The task:
Leave out the images; return the rest of the data exactly.

[Source texts of formatted documents]
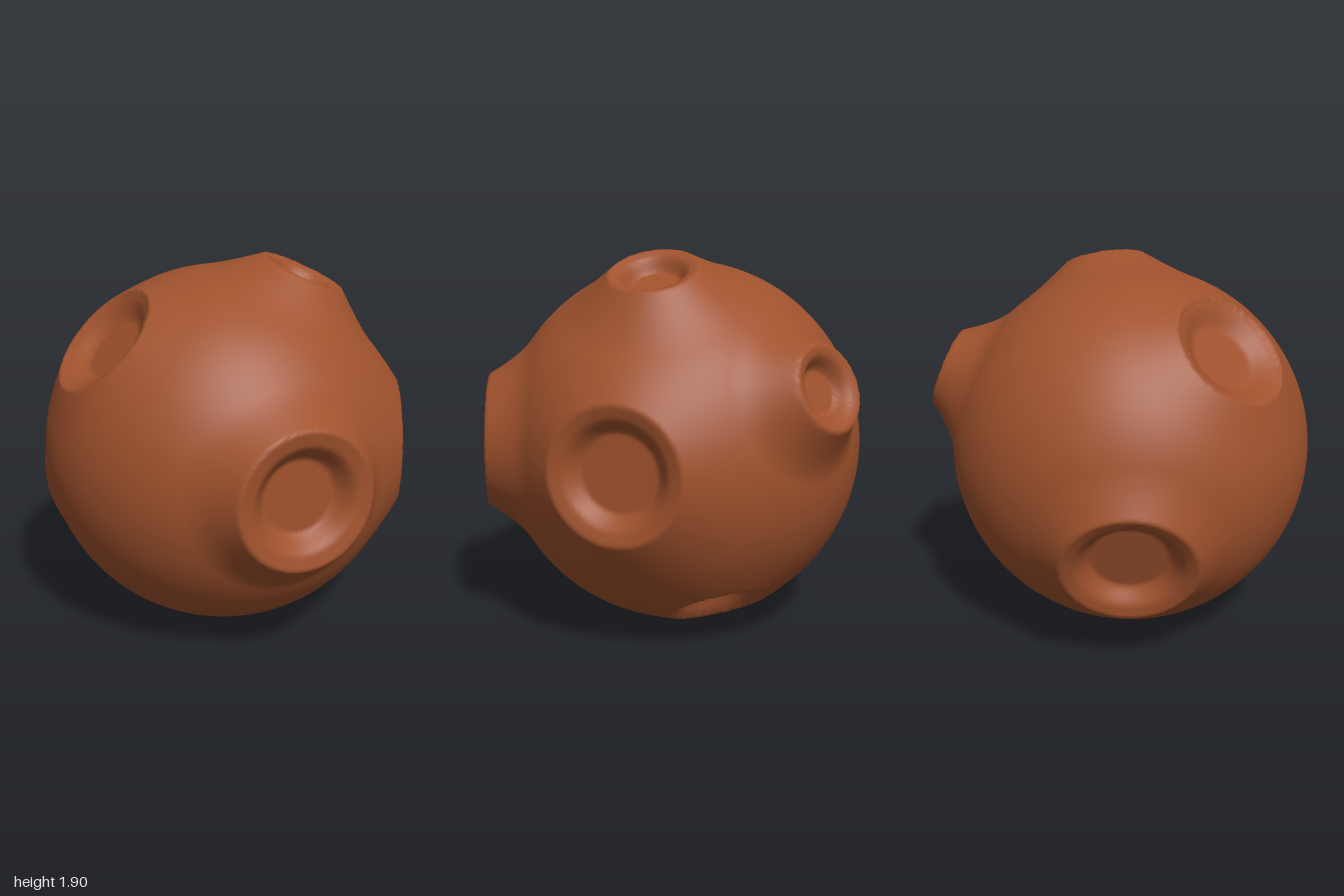
import * as THREE from 'three';
import { mergeVertices } from 'three/addons/utils/BufferGeometryUtils.js';

const CENTRE = new THREE.Vector3(0.02, 0.925, -0.03);
const RADIUS = 0.92;

// Each crater: centre of its rim plane, rim radius, floor depth,
// start of the inner wall (share of the rim radius), width of the outer slope
const craters = [
  { at: [0.92, 0.935, -0.04], r: 0.325, depth: 0.08, inner: 0.84, slope: 0.36 },
  { at: [-0.79, 0.59, -0.31], r: 0.325, depth: 0.09, inner: 0.85, slope: 0.25 },
  { at: [-0.55, 1.54, 0.28], r: 0.295, depth: 0.08, inner: 0.98, slope: 0.25 },
  { at: [0.38, 0.18, -0.37], r: 0.245, depth: 0.09, inner: 0.98, slope: 0.2 },
  { at: [0.43, 0.94, 0.86], r: 0.336, depth: 0.1, inner: 0.8, slope: 0.27 },
  { at: [0.42, 1.82, -0.04], r: 0.215, depth: 0.08, inner: 0.8, slope: 0.33 },
  { at: [0.43, 1.31, -0.9], r: 0.206, depth: 0.08, inner: 0.78, slope: 0.27 },
].map((c) => {
  const axis = new THREE.Vector3(...c.at).sub(CENTRE);
  const dist = axis.length();
  return { ...c, axis: axis.normalize(), dist, edge: Math.hypot(dist, c.r), angle: Math.atan2(c.r, dist) };
});

// Depth below the rim plane: gentle lip, steep wall, flat floor
function dip(c, u) {
  const lip = 0.015;
  if (u > c.inner) return lip * (1 - u) / (1 - c.inner);
  const wall = c.inner > 0.9 ? 0.4 : 0.22;
  return lip + (c.depth - lip) * (1 - THREE.MathUtils.smoothstep(u, c.inner - wall, c.inner));
}

// Distance of the surface from the centre along a direction
function surfaceRadius(dir) {
  let radius = RADIUS;
  for (const c of craters) {
    const cos = Math.min(1, dir.dot(c.axis));
    const angle = Math.acos(Math.max(-1, cos));
    if (angle < c.angle) {
      const u = c.dist * Math.tan(angle) / c.r;
      radius = (c.dist - dip(c, u)) / cos;
    } else {
      const s = Math.min(1, (angle - c.angle) / c.slope);
      radius = THREE.MathUtils.lerp(radius, c.edge, (1 - s) ** 2);
    }
  }
  return radius;
}

export function createModel() {
  const group = new THREE.Group();
  group.name = 'asteroid';

  // Evenly divided ball, welded so that the normals are smooth
  let geometry = new THREE.IcosahedronGeometry(1, 75);
  geometry.deleteAttribute('uv');
  geometry.deleteAttribute('normal');
  geometry = mergeVertices(geometry, 1e-4);

  // Push every vertex out to the cratered surface
  const position = geometry.attributes.position;
  const v = new THREE.Vector3();
  for (let i = 0; i < position.count; i++) {
    v.fromBufferAttribute(position, i).normalize();
    v.multiplyScalar(surfaceRadius(v)).add(CENTRE);
    position.setXYZ(i, v.x, v.y, v.z);
  }
  geometry.computeVertexNormals();

  const rock = new THREE.Mesh(geometry, new THREE.MeshStandardMaterial({ color: 0xa0522d }));
  rock.name = 'crateredRock';
  group.add(rock);
  return group;
}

Answer section:
import * as THREE from 'three';
import { mergeVertices } from 'three/addons/utils/BufferGeometryUtils.js';

const CENTRE = new THREE.Vector3(0.02, 0.925, -0.03);
const RADIUS = 0.92;

// Each crater: centre of its rim plane, rim radius, floor depth,
// start of the inner wall (share of the rim radius), width of the outer slope
const craters = [
  { at: [0.92, 0.935, -0.04], r: 0.325, depth: 0.08, inner: 0.84, slope: 0.36 },
  { at: [-0.79, 0.59, -0.31], r: 0.325, depth: 0.09, inner: 0.85, slope: 0.25 },
  { at: [-0.55, 1.54, 0.28], r: 0.295, depth: 0.08, inner: 0.98, slope: 0.25 },
  { at: [0.38, 0.18, -0.37], r: 0.245, depth: 0.09, inner: 0.98, slope: 0.2 },
  { at: [0.43, 0.94, 0.86], r: 0.336, depth: 0.1, inner: 0.8, slope: 0.27 },
  { at: [0.42, 1.82, -0.04], r: 0.215, depth: 0.08, inner: 0.8, slope: 0.33 },
  { at: [0.43, 1.31, -0.9], r: 0.206, depth: 0.08, inner: 0.78, slope: 0.27 },
].map((c) => {
  const axis = new THREE.Vector3(...c.at).sub(CENTRE);
  const dist = axis.length();
  return { ...c, axis: axis.normalize(), dist, edge: Math.hypot(dist, c.r), angle: Math.atan2(c.r, dist) };
});

// Depth below the rim plane: gentle lip, steep wall, flat floor
function dip(c, u) {
  const lip = 0.015;
  if (u > c.inner) return lip * (1 - u) / (1 - c.inner);
  const wall = c.inner > 0.9 ? 0.4 : 0.22;
  return lip + (c.depth - lip) * (1 - THREE.MathUtils.smoothstep(u, c.inner - wall, c.inner));
}

// Distance of the surface from the centre along a direction
function surfaceRadius(dir) {
  let radius = RADIUS;
  for (const c of craters) {
    const cos = Math.min(1, dir.dot(c.axis));
    const angle = Math.acos(Math.max(-1, cos));
    if (angle < c.angle) {
      const u = c.dist * Math.tan(angle) / c.r;
      radius = (c.dist - dip(c, u)) / cos;
    } else {
      const s = Math.min(1, (angle - c.angle) / c.slope);
      radius = THREE.MathUtils.lerp(radius, c.edge, (1 - s) ** 2);
    }
  }
  return radius;
}

export function createModel() {
  const group = new THREE.Group();
  group.name = 'asteroid';

  // Evenly divided ball, welded so that the normals are smooth
  let geometry = new THREE.IcosahedronGeometry(1, 75);
  geometry.deleteAttribute('uv');
  geometry.deleteAttribute('normal');
  geometry = mergeVertices(geometry, 1e-4);

  // Push every vertex out to the cratered surface
  const position = geometry.attributes.position;
  const v = new THREE.Vector3();
  for (let i = 0; i < position.count; i++) {
    v.fromBufferAttribute(position, i).normalize();
    v.multiplyScalar(surfaceRadius(v)).add(CENTRE);
    position.setXYZ(i, v.x, v.y, v.z);
  }
  geometry.computeVertexNormals();

  const rock = new THREE.Mesh(geometry, new THREE.MeshStandardMaterial({ color: 0xa0522d }));
  rock.name = 'crateredRock';
  group.add(rock);
  return group;
}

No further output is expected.